### Your assignment
Could you reproduce the lines below from the one with "WALL_X, WALL_Y = 0.39, 0.89" through the one with "front = [bm.verts.new((x, -half_length, z))"? Keep both ends and add nothing.

*** Opening Material supplied ***

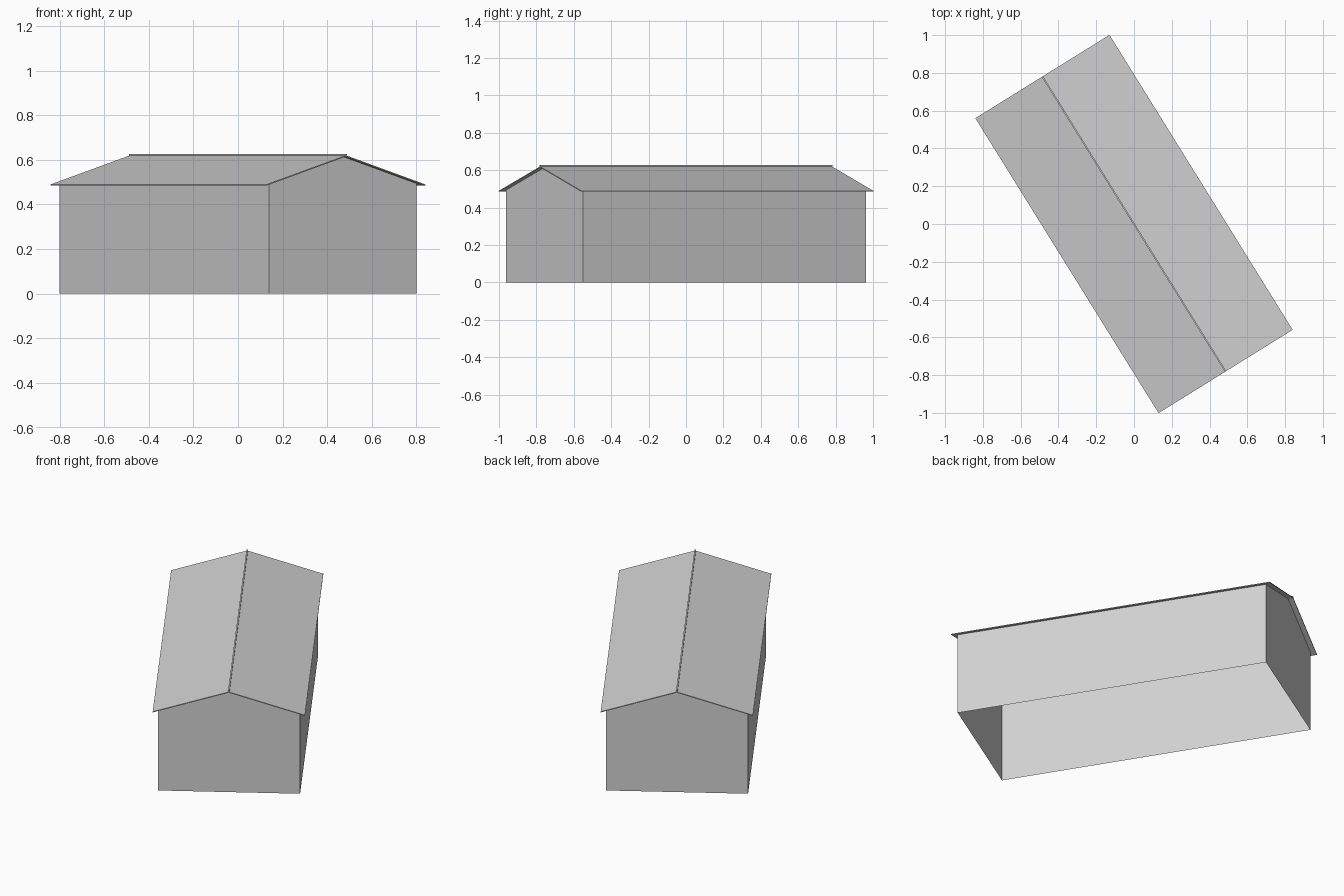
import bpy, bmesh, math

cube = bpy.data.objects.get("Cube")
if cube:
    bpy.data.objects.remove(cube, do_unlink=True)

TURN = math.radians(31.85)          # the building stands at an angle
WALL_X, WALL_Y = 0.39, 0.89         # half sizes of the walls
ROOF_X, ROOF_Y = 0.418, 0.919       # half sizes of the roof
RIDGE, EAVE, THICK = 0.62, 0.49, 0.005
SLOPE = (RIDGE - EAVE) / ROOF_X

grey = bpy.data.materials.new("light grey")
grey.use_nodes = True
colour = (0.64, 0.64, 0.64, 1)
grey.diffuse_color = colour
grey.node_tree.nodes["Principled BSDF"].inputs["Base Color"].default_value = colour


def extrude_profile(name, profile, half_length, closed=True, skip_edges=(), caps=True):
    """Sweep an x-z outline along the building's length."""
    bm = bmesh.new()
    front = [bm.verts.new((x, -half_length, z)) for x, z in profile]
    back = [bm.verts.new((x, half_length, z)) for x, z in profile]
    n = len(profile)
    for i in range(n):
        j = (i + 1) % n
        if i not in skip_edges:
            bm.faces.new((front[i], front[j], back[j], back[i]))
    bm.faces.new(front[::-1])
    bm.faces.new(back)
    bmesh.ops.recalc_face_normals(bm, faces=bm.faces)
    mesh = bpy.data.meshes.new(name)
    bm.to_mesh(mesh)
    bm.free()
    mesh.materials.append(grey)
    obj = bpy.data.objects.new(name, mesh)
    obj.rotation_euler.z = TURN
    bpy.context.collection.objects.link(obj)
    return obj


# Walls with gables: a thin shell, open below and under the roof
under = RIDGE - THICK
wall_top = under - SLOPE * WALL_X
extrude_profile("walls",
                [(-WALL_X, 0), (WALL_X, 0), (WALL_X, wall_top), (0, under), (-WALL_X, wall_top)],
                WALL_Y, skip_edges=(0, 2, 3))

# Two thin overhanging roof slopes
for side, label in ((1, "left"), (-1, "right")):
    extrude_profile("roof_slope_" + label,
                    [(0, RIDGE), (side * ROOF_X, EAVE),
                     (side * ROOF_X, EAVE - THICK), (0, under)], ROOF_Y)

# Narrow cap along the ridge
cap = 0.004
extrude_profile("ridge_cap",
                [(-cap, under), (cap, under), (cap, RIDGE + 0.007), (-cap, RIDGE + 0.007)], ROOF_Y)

*** Closing Material supplied ***
*** Opening Material supplied ***

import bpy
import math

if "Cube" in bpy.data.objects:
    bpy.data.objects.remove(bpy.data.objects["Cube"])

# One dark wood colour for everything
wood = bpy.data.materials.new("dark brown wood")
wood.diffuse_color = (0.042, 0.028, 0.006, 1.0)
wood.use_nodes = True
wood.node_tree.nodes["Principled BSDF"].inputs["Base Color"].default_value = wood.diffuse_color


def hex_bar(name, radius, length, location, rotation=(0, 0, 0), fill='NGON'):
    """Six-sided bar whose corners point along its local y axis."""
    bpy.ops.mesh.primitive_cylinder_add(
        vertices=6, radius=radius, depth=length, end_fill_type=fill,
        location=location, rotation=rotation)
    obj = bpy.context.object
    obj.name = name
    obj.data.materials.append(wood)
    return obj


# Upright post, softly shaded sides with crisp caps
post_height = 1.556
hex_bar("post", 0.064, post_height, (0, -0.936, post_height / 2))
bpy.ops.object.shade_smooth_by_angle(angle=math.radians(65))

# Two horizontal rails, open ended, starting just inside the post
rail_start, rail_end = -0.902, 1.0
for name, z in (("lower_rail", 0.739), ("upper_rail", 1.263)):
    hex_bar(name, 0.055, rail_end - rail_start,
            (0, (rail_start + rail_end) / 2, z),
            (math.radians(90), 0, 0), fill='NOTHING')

*** Closing Material supplied ***

### Written solution
WALL_X, WALL_Y = 0.39, 0.89         # half sizes of the walls
ROOF_X, ROOF_Y = 0.418, 0.919       # half sizes of the roof
RIDGE, EAVE, THICK = 0.62, 0.49, 0.005
SLOPE = (RIDGE - EAVE) / ROOF_X

grey = bpy.data.materials.new("light grey")
grey.use_nodes = True
colour = (0.64, 0.64, 0.64, 1)
grey.diffuse_color = colour
grey.node_tree.nodes["Principled BSDF"].inputs["Base Color"].default_value = colour


def extrude_profile(name, profile, half_length, closed=True, skip_edges=(), caps=True):
    """Sweep an x-z outline along the building's length."""
    bm = bmesh.new()
    front = [bm.verts.new((x, -half_length, z)) for x, z in profile]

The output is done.